-- Opening Marker --

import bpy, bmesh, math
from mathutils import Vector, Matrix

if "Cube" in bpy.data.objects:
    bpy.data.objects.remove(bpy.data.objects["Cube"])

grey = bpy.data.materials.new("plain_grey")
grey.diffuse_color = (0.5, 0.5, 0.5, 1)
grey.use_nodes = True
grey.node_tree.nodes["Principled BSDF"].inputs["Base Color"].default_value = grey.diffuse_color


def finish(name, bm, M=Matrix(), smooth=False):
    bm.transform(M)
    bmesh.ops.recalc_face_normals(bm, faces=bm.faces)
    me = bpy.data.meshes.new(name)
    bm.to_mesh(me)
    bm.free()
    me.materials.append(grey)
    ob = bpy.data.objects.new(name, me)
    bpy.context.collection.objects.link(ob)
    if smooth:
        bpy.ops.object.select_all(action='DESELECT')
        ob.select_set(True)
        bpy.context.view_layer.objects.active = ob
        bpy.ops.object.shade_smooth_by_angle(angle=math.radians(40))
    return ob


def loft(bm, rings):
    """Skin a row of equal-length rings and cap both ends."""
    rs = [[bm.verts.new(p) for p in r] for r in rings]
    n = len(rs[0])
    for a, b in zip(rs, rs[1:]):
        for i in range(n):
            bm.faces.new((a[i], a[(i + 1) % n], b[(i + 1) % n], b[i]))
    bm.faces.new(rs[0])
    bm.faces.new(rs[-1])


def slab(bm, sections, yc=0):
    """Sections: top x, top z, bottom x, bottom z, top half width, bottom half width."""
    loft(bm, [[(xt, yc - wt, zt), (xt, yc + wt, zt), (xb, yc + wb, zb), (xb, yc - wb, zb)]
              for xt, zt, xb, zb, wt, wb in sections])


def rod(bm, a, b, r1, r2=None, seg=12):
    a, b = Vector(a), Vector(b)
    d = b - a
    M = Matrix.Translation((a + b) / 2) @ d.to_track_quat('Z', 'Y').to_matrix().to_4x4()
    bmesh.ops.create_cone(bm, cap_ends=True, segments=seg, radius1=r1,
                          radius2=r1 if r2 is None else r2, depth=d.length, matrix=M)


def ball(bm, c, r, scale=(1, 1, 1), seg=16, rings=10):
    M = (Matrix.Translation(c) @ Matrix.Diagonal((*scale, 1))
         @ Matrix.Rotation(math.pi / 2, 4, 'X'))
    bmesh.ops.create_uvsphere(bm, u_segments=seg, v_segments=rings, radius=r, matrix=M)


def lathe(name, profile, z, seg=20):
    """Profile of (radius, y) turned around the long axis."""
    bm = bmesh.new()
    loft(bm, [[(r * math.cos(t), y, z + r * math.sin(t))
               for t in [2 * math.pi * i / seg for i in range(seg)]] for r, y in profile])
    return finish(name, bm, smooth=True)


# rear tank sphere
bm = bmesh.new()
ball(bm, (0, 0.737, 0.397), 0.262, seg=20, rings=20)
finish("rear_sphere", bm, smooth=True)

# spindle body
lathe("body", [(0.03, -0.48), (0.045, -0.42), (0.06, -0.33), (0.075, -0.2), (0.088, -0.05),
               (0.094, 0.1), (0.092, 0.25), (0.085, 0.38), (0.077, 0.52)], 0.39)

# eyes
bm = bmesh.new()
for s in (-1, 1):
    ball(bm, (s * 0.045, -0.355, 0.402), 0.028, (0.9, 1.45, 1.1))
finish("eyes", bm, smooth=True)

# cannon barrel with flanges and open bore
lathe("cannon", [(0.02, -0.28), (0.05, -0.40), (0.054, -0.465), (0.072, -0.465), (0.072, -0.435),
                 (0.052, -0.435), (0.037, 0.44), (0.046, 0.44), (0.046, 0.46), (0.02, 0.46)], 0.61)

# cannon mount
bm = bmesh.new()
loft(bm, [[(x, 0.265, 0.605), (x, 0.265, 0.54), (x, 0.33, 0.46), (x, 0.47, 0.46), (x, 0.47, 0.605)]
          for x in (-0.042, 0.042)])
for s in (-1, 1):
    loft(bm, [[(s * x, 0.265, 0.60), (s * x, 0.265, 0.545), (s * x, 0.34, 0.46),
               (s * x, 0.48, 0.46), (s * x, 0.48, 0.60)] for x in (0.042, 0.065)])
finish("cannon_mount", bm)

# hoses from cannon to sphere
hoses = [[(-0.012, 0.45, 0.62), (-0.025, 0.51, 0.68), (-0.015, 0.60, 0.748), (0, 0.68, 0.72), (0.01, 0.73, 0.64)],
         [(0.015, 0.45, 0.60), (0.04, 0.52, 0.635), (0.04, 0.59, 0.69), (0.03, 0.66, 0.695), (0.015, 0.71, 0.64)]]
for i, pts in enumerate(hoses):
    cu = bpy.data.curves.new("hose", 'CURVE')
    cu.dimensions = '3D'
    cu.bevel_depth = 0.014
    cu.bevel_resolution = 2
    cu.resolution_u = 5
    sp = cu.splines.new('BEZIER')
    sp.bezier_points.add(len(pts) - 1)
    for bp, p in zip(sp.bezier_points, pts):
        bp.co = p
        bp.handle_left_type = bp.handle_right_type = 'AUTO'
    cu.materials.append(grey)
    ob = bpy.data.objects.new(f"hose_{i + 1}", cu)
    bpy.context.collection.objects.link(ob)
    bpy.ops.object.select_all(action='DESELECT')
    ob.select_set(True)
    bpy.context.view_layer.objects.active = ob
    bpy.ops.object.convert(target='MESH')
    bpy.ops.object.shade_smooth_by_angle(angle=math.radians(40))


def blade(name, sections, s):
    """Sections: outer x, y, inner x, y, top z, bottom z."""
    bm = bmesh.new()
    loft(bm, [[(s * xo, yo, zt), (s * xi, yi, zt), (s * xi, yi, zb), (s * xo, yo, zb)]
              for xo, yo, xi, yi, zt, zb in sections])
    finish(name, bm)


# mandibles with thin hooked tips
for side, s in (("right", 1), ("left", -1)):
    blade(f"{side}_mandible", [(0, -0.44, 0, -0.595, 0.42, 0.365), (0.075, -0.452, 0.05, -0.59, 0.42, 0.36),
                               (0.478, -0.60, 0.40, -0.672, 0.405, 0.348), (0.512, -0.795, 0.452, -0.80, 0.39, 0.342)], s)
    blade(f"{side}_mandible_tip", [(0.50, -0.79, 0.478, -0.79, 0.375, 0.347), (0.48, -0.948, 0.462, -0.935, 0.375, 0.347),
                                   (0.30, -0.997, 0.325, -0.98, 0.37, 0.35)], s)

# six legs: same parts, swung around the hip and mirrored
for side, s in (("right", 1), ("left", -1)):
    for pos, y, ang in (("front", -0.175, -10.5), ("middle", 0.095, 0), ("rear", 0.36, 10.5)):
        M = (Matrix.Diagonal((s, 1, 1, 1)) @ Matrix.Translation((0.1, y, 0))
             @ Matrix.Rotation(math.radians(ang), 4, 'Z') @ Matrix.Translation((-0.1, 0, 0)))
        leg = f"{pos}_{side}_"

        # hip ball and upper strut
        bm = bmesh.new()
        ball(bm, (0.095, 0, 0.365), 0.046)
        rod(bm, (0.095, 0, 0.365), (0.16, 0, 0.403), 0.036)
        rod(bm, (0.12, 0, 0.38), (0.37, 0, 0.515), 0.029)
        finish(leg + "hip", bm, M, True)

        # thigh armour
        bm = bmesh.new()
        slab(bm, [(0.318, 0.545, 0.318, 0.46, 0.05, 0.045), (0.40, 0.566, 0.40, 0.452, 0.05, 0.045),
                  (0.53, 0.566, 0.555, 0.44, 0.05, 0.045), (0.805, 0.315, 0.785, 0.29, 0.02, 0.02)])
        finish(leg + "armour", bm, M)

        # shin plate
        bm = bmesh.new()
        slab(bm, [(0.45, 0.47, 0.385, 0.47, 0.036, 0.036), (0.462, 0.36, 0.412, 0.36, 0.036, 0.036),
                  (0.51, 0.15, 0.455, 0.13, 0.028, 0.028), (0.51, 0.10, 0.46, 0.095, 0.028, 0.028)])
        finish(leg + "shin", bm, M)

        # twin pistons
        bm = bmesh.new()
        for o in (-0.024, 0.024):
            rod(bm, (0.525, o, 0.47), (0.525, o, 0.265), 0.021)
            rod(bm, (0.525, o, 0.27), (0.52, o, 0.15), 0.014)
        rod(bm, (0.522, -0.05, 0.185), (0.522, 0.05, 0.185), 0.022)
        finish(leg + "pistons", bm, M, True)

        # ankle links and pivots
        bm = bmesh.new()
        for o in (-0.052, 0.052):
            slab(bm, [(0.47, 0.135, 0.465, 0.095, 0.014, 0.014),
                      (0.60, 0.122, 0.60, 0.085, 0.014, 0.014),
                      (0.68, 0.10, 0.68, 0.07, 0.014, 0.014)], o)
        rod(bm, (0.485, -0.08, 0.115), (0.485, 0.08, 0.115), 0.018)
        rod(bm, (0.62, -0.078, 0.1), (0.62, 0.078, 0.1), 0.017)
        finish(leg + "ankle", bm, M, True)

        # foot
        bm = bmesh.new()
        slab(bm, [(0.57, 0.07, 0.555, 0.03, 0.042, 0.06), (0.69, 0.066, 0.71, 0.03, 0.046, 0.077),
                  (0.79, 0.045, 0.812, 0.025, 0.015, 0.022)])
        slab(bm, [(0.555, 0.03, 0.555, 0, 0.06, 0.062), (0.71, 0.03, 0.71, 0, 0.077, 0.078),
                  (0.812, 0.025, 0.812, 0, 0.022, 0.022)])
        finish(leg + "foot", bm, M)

-- Closing Marker --

Scan the entries above for the line containing "radius2=r1 if r2", and copy it and all lines after it exactly, down to and including the line containing "loft(bm, [[(r *".

                          radius2=r1 if r2 is None else r2, depth=d.length, matrix=M)


def ball(bm, c, r, scale=(1, 1, 1), seg=16, rings=10):
    M = (Matrix.Translation(c) @ Matrix.Diagonal((*scale, 1))
         @ Matrix.Rotation(math.pi / 2, 4, 'X'))
    bmesh.ops.create_uvsphere(bm, u_segments=seg, v_segments=rings, radius=r, matrix=M)


def lathe(name, profile, z, seg=20):
    """Profile of (radius, y) turned around the long axis."""
    bm = bmesh.new()
    loft(bm, [[(r * math.cos(t), y, z + r * math.sin(t))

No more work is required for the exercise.